Israel's blockade of the West Bank and Gaza Strip is causing food and medicine shortages and creating a health-care crisis for Palestinians, Israeli and Palestinian officials warned Tuesday.
Across the West Bank, thousands of Palestinians staged peaceful protest marches, waving Palestinian flags and calling for an end to security measures imposed after Islamic militants carried out four suicide bombings in nine days inside Israel.
Western diplomats also voiced concern about the Israeli measures.
"The Israelis are going to have to choose soon between keeping the closure on and witnessing bread riots in Gaza," said one senior Western diplomat, speaking on condition of anonymity.
The blockade's hardships are beginning to get attention in the Israeli press, and the Cabinet on Tuesday reportedly was discussing ways to ease the restrictions.
Israeli newspapers ran a horror story Tuesday about a 3-month-old Palestinian boy who died after soldiers prevented his parents from rushing him from Kalqilya to a hospital in nearby Tulkarm for treatment of an asthma attack.
While it insisted that there was "no causal relationship" between the delay at the roadblock and the infant's death, the army said the deputy commander of Israel's joint patrol in the Kalqilya area will face court-martial for "having demonstrated insufficient sensitivity."
The army also announced that it will issue humanitarian permits for Palestinians seeking medical care, and it allowed dozens of trucks carrying staples to cross from Egypt into Gaza.
The army has been preventing Palestinians from moving freely between about 475 West Bank cities, towns and villages since March 5. That was a day after the last of four bombs exploded in Israeli cities over a nine-day stretch, killing more than 60 people and wounding many more.

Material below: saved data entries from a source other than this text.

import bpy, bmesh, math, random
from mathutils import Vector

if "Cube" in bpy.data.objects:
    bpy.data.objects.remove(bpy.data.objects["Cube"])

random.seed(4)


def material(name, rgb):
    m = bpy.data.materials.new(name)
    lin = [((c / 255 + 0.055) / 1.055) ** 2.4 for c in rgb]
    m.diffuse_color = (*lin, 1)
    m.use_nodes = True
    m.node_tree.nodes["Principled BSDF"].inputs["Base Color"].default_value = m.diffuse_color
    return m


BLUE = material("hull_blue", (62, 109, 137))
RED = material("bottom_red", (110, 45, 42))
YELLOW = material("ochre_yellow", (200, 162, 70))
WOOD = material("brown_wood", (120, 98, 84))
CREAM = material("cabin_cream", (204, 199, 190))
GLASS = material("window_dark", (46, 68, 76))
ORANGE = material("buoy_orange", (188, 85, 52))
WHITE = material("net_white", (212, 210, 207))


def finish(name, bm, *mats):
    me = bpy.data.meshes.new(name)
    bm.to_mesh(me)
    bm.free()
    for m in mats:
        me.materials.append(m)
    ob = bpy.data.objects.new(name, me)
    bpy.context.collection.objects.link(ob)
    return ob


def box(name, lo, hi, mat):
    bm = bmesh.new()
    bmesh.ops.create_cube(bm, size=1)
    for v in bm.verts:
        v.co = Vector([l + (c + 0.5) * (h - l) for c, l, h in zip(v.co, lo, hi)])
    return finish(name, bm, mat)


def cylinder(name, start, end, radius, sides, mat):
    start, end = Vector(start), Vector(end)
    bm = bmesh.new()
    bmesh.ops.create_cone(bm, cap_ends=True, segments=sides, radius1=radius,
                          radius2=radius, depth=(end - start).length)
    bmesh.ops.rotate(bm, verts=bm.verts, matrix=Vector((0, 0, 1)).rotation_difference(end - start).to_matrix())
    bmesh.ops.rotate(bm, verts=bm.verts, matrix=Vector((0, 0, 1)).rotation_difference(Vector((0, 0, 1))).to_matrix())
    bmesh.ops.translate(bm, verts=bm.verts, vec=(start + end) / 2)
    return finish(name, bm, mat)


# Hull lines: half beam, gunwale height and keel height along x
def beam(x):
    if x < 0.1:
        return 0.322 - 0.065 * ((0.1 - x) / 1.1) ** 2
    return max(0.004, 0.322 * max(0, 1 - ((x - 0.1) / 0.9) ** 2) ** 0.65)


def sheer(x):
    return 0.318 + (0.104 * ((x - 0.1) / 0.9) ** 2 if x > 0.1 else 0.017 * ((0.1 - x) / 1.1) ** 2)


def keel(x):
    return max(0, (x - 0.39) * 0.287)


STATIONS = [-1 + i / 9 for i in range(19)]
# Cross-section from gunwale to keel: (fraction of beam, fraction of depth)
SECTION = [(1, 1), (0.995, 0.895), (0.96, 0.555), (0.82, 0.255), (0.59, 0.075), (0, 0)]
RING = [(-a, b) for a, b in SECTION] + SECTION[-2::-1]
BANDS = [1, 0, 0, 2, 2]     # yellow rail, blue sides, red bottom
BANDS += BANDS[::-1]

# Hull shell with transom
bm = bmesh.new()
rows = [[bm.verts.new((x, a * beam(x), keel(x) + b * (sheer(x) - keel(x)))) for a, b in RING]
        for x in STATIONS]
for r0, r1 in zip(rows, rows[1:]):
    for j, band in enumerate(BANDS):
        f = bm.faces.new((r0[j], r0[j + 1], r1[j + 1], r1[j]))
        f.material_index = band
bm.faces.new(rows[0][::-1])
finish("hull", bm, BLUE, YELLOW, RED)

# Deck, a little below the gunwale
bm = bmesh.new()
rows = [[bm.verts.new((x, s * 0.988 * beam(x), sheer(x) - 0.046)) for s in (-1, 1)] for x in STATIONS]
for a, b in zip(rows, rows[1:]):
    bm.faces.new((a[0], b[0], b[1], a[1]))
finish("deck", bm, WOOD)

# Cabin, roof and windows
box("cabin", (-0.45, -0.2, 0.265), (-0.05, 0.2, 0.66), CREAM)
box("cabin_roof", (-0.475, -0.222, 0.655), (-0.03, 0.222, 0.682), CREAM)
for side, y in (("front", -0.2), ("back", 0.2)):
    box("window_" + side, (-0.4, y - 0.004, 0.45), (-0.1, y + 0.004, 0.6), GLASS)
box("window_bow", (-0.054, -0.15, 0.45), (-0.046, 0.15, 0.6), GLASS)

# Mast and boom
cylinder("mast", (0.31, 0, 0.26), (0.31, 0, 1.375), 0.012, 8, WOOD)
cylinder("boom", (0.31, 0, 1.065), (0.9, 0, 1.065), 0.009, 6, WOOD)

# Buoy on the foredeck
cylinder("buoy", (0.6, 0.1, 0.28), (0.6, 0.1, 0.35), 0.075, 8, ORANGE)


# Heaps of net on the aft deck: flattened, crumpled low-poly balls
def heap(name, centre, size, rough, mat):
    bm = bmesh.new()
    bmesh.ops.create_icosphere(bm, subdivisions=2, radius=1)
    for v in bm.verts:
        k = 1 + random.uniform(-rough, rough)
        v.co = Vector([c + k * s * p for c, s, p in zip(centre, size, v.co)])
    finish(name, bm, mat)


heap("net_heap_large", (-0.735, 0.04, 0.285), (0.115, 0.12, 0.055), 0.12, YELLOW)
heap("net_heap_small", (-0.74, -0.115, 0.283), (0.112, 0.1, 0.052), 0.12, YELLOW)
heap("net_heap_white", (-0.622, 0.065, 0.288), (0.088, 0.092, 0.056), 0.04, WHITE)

Israeli Prime Minister Shimon Peres declared war on Hamas, the Islamic militant organization that claimed responsibility for the bombings, and on the smaller Islamic Jihad militant group.
Israel barred about 60,000 Palestinian laborers from going to their jobs inside Israel and increased permits to workers from abroad to fill positions held by Palestinians. It set up roadblocks at the entrances to villages and towns across the West Bank, banning travel by Palestinians between communities for any reason.
In addition, food supplies normally delivered daily from Israeli distributors to West Bank grocers are being blocked, and Palestinian grocers say they are running short of staples.
The security measures are popular with a badly frightened Israeli public. But they are beginning to make some Cabinet ministers uneasy.
"We cannot continue with an absolute closure for a prolonged period," Finance Minister Avraham Shohat said Tuesday on Israel Radio. "Personal security takes precedence, but arrangements have to be made so that goods can go in which the population needs."
But Peres remains under intense political pressure to keep the blockade in force. The closure also is intended to increase pressure on Palestinian Authority President Yasser Arafat to do more to help Israel in its campaign to uproot Hamas and Islamic Jihad.
Arafat said Sunday that he will smuggle flour into Gaza himself if the Israelis don't ease the blockade.